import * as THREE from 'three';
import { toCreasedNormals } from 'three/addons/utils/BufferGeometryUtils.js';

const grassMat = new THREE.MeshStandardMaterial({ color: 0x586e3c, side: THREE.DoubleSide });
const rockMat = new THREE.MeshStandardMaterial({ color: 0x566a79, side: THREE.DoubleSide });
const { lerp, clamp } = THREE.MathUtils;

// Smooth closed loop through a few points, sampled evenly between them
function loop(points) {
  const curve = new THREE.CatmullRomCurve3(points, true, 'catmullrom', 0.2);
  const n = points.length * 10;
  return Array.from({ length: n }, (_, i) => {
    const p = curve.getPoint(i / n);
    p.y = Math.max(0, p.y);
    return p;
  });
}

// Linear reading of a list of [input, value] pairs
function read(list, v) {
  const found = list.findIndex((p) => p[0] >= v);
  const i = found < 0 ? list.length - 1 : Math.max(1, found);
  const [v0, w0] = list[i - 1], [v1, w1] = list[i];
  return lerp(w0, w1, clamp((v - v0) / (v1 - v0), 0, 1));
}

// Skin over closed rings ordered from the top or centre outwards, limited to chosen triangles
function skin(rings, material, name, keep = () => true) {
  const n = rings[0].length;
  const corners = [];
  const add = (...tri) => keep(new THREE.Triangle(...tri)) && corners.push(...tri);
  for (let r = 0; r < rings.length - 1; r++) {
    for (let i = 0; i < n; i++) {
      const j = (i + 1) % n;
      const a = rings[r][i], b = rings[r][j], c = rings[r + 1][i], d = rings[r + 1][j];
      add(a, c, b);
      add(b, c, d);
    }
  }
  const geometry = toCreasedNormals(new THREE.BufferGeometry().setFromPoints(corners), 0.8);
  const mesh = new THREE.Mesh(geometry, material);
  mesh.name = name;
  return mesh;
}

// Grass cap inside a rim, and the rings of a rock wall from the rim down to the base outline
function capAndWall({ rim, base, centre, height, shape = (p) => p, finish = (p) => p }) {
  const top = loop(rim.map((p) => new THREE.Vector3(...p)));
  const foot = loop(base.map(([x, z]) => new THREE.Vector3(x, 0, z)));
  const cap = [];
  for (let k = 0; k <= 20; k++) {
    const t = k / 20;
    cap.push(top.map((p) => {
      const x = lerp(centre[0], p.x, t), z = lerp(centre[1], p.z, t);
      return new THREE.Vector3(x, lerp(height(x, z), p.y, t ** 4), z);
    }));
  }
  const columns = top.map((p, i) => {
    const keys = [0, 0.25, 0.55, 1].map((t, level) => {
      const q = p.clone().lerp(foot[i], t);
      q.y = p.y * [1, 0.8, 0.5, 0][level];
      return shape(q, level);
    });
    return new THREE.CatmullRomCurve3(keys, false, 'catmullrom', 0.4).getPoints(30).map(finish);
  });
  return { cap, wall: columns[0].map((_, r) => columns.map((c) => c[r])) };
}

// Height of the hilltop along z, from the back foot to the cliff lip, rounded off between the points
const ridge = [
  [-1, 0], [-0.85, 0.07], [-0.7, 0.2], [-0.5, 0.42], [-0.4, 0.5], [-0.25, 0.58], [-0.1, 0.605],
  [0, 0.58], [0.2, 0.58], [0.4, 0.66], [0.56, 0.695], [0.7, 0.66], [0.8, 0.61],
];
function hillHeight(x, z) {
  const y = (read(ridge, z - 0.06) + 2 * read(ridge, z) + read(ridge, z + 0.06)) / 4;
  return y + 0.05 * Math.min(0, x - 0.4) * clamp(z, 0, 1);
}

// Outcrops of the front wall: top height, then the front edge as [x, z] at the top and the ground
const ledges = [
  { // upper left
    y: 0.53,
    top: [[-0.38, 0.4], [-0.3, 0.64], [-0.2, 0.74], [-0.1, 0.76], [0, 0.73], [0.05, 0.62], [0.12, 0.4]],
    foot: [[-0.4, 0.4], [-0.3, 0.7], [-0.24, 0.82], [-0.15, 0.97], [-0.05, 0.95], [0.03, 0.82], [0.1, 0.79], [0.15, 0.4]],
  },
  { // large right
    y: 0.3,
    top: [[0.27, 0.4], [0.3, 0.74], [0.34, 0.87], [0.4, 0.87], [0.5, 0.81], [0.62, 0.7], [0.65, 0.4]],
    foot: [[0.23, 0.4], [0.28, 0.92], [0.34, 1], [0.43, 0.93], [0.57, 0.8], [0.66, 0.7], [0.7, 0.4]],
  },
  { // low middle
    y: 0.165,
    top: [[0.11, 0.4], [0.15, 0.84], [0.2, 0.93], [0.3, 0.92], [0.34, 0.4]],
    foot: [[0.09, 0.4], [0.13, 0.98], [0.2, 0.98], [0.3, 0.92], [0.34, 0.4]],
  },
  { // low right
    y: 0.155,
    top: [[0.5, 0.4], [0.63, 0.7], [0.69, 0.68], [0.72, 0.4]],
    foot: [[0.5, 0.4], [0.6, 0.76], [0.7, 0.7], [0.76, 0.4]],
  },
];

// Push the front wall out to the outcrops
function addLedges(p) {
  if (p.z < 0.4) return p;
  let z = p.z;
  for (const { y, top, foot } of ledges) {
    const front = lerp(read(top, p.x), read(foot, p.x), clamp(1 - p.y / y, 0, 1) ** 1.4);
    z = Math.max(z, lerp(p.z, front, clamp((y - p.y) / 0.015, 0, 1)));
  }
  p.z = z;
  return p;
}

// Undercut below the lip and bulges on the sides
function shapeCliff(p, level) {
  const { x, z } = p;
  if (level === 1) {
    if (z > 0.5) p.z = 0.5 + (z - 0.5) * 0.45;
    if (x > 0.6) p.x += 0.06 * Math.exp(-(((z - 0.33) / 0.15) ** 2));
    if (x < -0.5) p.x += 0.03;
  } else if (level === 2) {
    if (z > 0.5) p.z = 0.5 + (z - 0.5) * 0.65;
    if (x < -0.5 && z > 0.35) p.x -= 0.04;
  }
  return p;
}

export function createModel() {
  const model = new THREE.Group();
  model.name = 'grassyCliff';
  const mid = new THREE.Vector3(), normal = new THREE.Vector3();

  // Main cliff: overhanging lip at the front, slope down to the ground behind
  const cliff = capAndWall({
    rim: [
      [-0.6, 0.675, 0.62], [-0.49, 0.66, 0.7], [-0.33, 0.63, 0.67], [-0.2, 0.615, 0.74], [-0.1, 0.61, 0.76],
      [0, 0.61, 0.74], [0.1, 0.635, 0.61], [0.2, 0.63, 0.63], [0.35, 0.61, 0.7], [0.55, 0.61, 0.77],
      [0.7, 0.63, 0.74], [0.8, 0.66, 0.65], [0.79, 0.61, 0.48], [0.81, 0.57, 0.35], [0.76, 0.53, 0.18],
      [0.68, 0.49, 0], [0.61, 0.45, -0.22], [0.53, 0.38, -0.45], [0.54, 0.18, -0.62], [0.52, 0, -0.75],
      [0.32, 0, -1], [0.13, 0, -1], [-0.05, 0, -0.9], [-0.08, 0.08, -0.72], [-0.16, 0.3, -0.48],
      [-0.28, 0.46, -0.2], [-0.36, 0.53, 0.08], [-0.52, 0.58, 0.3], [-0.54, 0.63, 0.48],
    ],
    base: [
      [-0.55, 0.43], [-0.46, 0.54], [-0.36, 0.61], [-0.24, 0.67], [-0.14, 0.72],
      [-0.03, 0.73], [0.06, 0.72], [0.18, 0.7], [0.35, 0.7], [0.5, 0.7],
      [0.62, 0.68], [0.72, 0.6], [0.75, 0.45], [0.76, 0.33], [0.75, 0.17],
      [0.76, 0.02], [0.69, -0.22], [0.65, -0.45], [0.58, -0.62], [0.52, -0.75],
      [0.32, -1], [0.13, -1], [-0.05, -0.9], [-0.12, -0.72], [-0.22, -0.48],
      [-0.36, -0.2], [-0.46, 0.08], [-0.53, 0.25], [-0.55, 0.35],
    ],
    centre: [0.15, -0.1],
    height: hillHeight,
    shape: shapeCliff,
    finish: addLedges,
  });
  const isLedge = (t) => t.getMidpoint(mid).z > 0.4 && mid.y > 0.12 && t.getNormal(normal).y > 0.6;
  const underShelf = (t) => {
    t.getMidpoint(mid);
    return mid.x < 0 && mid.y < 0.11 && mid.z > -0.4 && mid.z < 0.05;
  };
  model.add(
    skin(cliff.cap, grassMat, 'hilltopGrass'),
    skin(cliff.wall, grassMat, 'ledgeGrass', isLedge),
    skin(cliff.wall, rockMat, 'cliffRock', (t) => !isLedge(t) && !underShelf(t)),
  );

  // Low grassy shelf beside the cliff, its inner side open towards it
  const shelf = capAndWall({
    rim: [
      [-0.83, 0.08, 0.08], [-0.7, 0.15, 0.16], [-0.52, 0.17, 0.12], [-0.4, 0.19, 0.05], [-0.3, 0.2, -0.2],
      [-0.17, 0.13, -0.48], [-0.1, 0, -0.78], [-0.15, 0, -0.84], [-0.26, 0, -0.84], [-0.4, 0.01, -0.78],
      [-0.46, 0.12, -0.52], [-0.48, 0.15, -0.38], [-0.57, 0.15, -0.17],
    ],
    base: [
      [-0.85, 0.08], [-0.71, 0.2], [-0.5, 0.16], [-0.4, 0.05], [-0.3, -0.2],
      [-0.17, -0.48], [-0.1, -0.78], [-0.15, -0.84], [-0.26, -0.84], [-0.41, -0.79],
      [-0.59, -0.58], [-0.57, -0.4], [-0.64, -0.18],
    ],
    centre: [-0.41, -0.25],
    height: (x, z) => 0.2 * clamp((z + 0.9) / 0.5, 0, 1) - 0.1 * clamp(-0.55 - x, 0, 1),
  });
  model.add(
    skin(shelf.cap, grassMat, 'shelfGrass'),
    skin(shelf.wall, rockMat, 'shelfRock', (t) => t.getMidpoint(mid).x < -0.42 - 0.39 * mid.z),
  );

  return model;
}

▶ **Task prompt**
Write out the lines of the entries, word for word, from the first through the one containing "function read(list, v)", and stop at that line.

▶ **Written solution**
import * as THREE from 'three';
import { toCreasedNormals } from 'three/addons/utils/BufferGeometryUtils.js';

const grassMat = new THREE.MeshStandardMaterial({ color: 0x586e3c, side: THREE.DoubleSide });
const rockMat = new THREE.MeshStandardMaterial({ color: 0x566a79, side: THREE.DoubleSide });
const { lerp, clamp } = THREE.MathUtils;

// Smooth closed loop through a few points, sampled evenly between them
function loop(points) {
  const curve = new THREE.CatmullRomCurve3(points, true, 'catmullrom', 0.2);
  const n = points.length * 10;
  return Array.from({ length: n }, (_, i) => {
    const p = curve.getPoint(i / n);
    p.y = Math.max(0, p.y);
    return p;
  });
}

// Linear reading of a list of [input, value] pairs
function read(list, v) {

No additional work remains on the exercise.